We Can Manipulate All Three Parts
What most people fail to realize is:
- Each one of these places can be manipulated by YOU!
- Failing to manually manipulate them means you aren’t taking advantage of free ad space from the search engine!
Because search engines are the primary traffic source for most good websites (websites that have good SEO, at least), we can’t undervalue potential clicks to our content. If people just scan past our page on the SERP, then we wasted our time getting it ranked! You need to pull them in! And the way you so that is by manipulating the content of your result in the SERP.
How To Manipulate Our Result Listing
Since there are three parts to every result listing, there are three parts that we need to manipulate. Fortunately for you, I’ve already taught you how to manipulate the TITLE and the URL in this series. In order to manipulate what the title looks like, you need to optimize your TITLE tag. And in order to manipulate the URL, you need to be sure you’re optimizing your permalinks.
But, here’s how you change what the result page uses as the description for your content.

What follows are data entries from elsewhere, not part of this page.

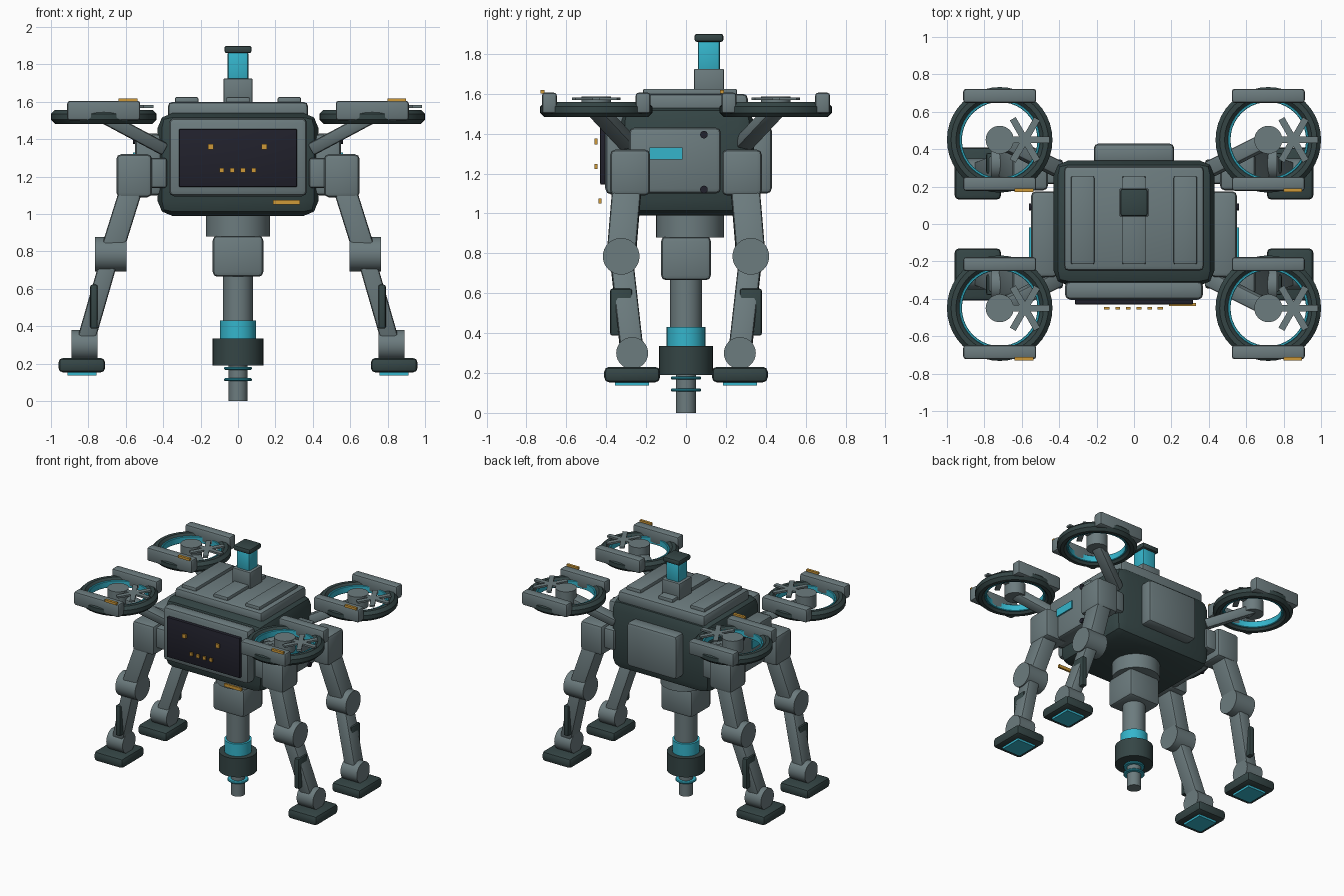
import bpy, bmesh, math
from mathutils import Vector, Matrix

if "Cube" in bpy.data.objects:
    bpy.data.objects.remove(bpy.data.objects["Cube"])


def material(name, r, g, b):
    m = bpy.data.materials.new(name)
    m.use_nodes = True
    m.diffuse_color = (r, g, b, 1)
    m.node_tree.nodes["Principled BSDF"].inputs["Base Color"].default_value = (r, g, b, 1)
    return m


GREY = material("steel grey", 0.15, 0.20, 0.21)
DARK = material("dark slate", 0.035, 0.06, 0.06)
CYAN = material("cyan", 0.035, 0.46, 0.60)
ORANGE = material("amber", 0.62, 0.32, 0.04)
BLACK = material("screen black", 0.015, 0.015, 0.025)
parts = []


def finish(name, bm, mat, matrix):
    bmesh.ops.recalc_face_normals(bm, faces=bm.faces)
    bm.transform(matrix)
    mesh = bpy.data.meshes.new(name)
    bm.to_mesh(mesh)
    bm.free()
    mesh.materials.append(mat)
    ob = bpy.data.objects.new(name, mesh)
    bpy.context.collection.objects.link(ob)
    parts.append(ob)
    return ob


def box(name, mat, centre, size, bevel=0.0, rot=None):
    bm = bmesh.new()
    bmesh.ops.create_cube(bm, size=1)
    bm.transform(Matrix.Diagonal((*size, 1)))
    if bevel:
        bmesh.ops.bevel(bm, geom=bm.edges[:], offset=bevel, segments=2,
                        profile=0.5, affect='EDGES')
    turn = rot if rot else Matrix.Identity(4)
    return finish(name, bm, mat, Matrix.Translation(centre) @ turn)


def cylinder(name, mat, centre, radius, length, axis='Z'):
    bm = bmesh.new()
    bmesh.ops.create_cone(bm, cap_ends=True, segments=32, radius1=radius,
                          radius2=radius, depth=length)
    turn = Matrix.Rotation(math.pi / 2, 4, 'Y') if axis == 'X' else Matrix.Identity(4)
    return finish(name, bm, mat, Matrix.Translation(centre) @ turn)


def beam(name, mat, start, end, wide, deep, bevel=0.015):
    # Bevelled bar between two points; deep runs along y
    a, b = Vector(start), Vector(end)
    z = (b - a).normalized()
    x = Vector((0, 1, 0)).cross(z).normalized()
    y = z.cross(x)
    rot = Matrix((x, y, z)).transposed().to_4x4()
    return box(name, mat, (a + b) / 2, (wide, deep, (b - a).length), bevel, rot)


def ring(name, mat, centre, inner, outer, height, chamfer):
    # Chamfered rectangular section swept round z
    bm = bmesh.new()
    h, c = height / 2, chamfer
    section = [(inner, c - h), (inner + c, -h), (outer - c, -h), (outer, c - h),
               (outer, h - c), (outer - c, h), (inner + c, h), (inner, h - c)]
    vs = [bm.verts.new((r, 0, z)) for r, z in section]
    es = [bm.edges.new((vs[i], vs[(i + 1) % len(vs)])) for i in range(len(vs))]
    bmesh.ops.spin(bm, geom=vs + es, cent=(0, 0, 0), axis=(0, 0, 1),
                   angle=math.tau, steps=40, use_merge=False)
    bmesh.ops.remove_doubles(bm, verts=bm.verts, dist=0.0005)
    return finish(name, bm, mat, Matrix.Translation(centre))


# Body shell and its armour plates
box("body_shell", DARK, (0, 0.005, 1.265), (0.86, 0.67, 0.55), 0.08)
box("top_plate", GREY, (0, 0.03, 1.55), (0.75, 0.56, 0.10), 0.025)
box("front_plate", GREY, (0, -0.355, 1.305), (0.74, 0.10, 0.42), 0.03)
box("back_plate", GREY, (0, 0.375, 1.27), (0.43, 0.11, 0.34), 0.025)
for x in (-0.275, 0, 0.275):
    box("top_rib", GREY, (x, 0.02, 1.605), (0.125, 0.47, 0.04), 0.008)

# Face screen with indicator lights
box("screen", BLACK, (0, -0.415, 1.30), (0.63, 0.03, 0.31), 0.005)
for x in (-0.145, 0.14):
    box("eye_light", ORANGE, (x, -0.45, 1.36), (0.03, 0.015, 0.03))
for i in range(4):
    box("mouth_light", ORANGE, (-0.087 + i * 0.057, -0.45, 1.235), (0.025, 0.015, 0.025))
box("front_marker", ORANGE, (0.26, -0.43, 1.063), (0.145, 0.015, 0.024))

# Mast on the roof
box("mast_base", GREY, (0, 0.115, 1.66), (0.155, 0.15, 0.13), 0.006)
box("mast_sensor", CYAN, (0, 0.115, 1.79), (0.11, 0.11, 0.16), 0.012)
box("mast_cap", DARK, (0, 0.115, 1.88), (0.145, 0.145, 0.04), 0.012)

# Drill column underneath
cylinder("drill_collar", GREY, (0, 0.02, 0.945), 0.17, 0.13)
box("drill_housing", GREY, (0, 0, 0.775), (0.27, 0.25, 0.22), 0.025)
cylinder("drill_tube", GREY, (0, 0, 0.54), 0.08, 0.27)
cylinder("drill_band", CYAN, (0, 0, 0.38), 0.097, 0.10)
cylinder("drill_chuck", DARK, (0, 0, 0.262), 0.135, 0.145)
cylinder("drill_shaft", GREY, (0, 0, 0.10), 0.05, 0.20)
for z in (0.115, 0.175):
    ring("drill_ring", CYAN, (0, 0, z), 0.045, 0.075, 0.016, 0.005)

# Side panels with light strip and bolts
for s in (-1, 1):
    box("side_panel", GREY, (s * 0.48, -0.055, 1.265), (0.14, 0.46, 0.33), 0.025)
    box("side_light", CYAN, (s * 0.553, -0.10, 1.30), (0.016, 0.165, 0.06))
    for z in (1.12, 1.395):
        cylinder("side_bolt", BLACK, (s * 0.552, 0.09, z), 0.019, 0.02, 'X')

for sx in (-1, 1):
    for sy in (-1, 1):
        def at(x, y, z):
            return Vector((sx * x, sy * y, z))

        # Leg
        hip, knee, ankle = at(0.55, 0.29, 1.2), at(0.68, 0.325, 0.785), at(0.82, 0.27, 0.30)
        box("hip", GREY, at(0.555, 0.28, 1.205), (0.19, 0.20, 0.23), 0.025)
        box("hip_bracket", GREY, at(0.44, 0.28, 1.22), (0.12, 0.13, 0.16), 0.015)
        beam("upper_leg", GREY, hip, knee, 0.12, 0.145)
        cylinder("knee", GREY, knee, 0.092, 0.17, 'X')
        beam("lower_leg", GREY, knee, ankle, 0.095, 0.115)
        box("shin_guard", DARK, at(0.77, 0.325, 0.505), (0.04, 0.11, 0.235), 0.01)
        cylinder("ankle", GREY, ankle, 0.08, 0.14, 'X')
        box("foot", DARK, at(0.835, 0.27, 0.192), (0.25, 0.28, 0.078), 0.025)
        box("foot_pad", CYAN, at(0.835, 0.27, 0.147), (0.155, 0.17, 0.02))

        # Rotor pod
        c = at(0.718, 0.45, 1.52)
        ring("rotor_ring", DARK, c, 0.212, 0.282, 0.075, 0.022)
        ring("rotor_liner", CYAN, c, 0.202, 0.216, 0.05, 0.003)
        cylinder("rotor_hub", GREY, c + Vector((0, 0, 0.015)), 0.075, 0.10)
        beam("rotor_arm", GREY, at(0.40, 0.29, 1.35), c, 0.07, 0.085)
        for y in (-0.235, 0.235):
            box("rotor_guard", GREY, c + Vector((0, y, 0.033)), (0.39, 0.075, 0.105), 0.015)
        box("rotor_marker", ORANGE, c + Vector((0.13, -0.27, 0.09)), (0.10, 0.02, 0.018))
        for k in range(3):
            box("rotor_blade", GREY, c + Vector((0.135, 0, 0.055)), (0.26, 0.036, 0.014),
                rot=Matrix.Rotation(k * math.pi / 3, 4, 'Z'))

# Smooth rounded faces, keep hard edges
bpy.ops.object.select_all(action='DESELECT')
for ob in parts:
    ob.select_set(True)
bpy.context.view_layer.objects.active = parts[0]
bpy.ops.object.shade_smooth_by_angle(angle=math.radians(30))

Essentially, you’re going to want to be ranking for three types of content — your homepage, your single posts, and your static pages. So, we need to determine what the best strategy for displaying the most accurate, relevant description for our content within the META tag, which looks something like this:
<meta name="description" content="The Description of your content" />
This tag should go somewhere between the <head></head> tags in the header.php file of your WordPress theme. But out dilemma is, how do we populate the “content” section of the META description dynamically based on what content we’re viewing? Simple — we use a combination of conditional tags and a custom loop to pull either the sites tagline (if we’re on the homepage) or the excerpt (if we’re in a single post or static page).
The final result will look something like this:
<?php if (is_single() || is_page() ) : if ( have_posts() ) : while ( have_posts() ) : the_post(); ?> <meta name="description" content="<?php the_excerpt_rss(); ?>" /> <?php endwhile; endif; elseif(is_home()) : ?> <meta name="description" content="<?php bloginfo('description'); ?>" /> <?php endif; ?>
In plain English: if we are viewing a single post or static page, then use the_excerpt_rss as the description for that post or page. The reason we use the_excerpt_rss is because it strips out all formatting tags, something that isn’t useful when not displaying the text. But, if we are on the homepage, then we need to use the blog’s tagline (the bloginfo(‘description’) outputs the tagline of the blog).
So, by displaying this META description both conditionally and dynamically, we have way more control over what the search engine results page displays as the description of our homepage, static pages, and single posts.
Even More Control
Usually, most bloggers don’t take advantage of the use of the “optional excerpt” section of their Write Post panel. But if you want to exercise even more control over what gets displayed on the SERP for content, then you need to be filling this section out. If it’s blank, your post description will just be the first X amount of words in your post. But sometimes those words don’t do a very good job of selling your content. In this instance, do something like this:
Now that I have an optional excerpt filled in for that post, let’s see how that post looks on a Search Engine Results Page:
So, now you know how I use search engines to generate the majority of my traffic. I don’t use the optional excerpt all the time — not by a long shot. But whenever I feel like the post needs a good desctiption, and the first few words just don’t cut it, using this method is absolutely perfect!
Check back next time to see how we use a very similar method to generate META keywords for our content.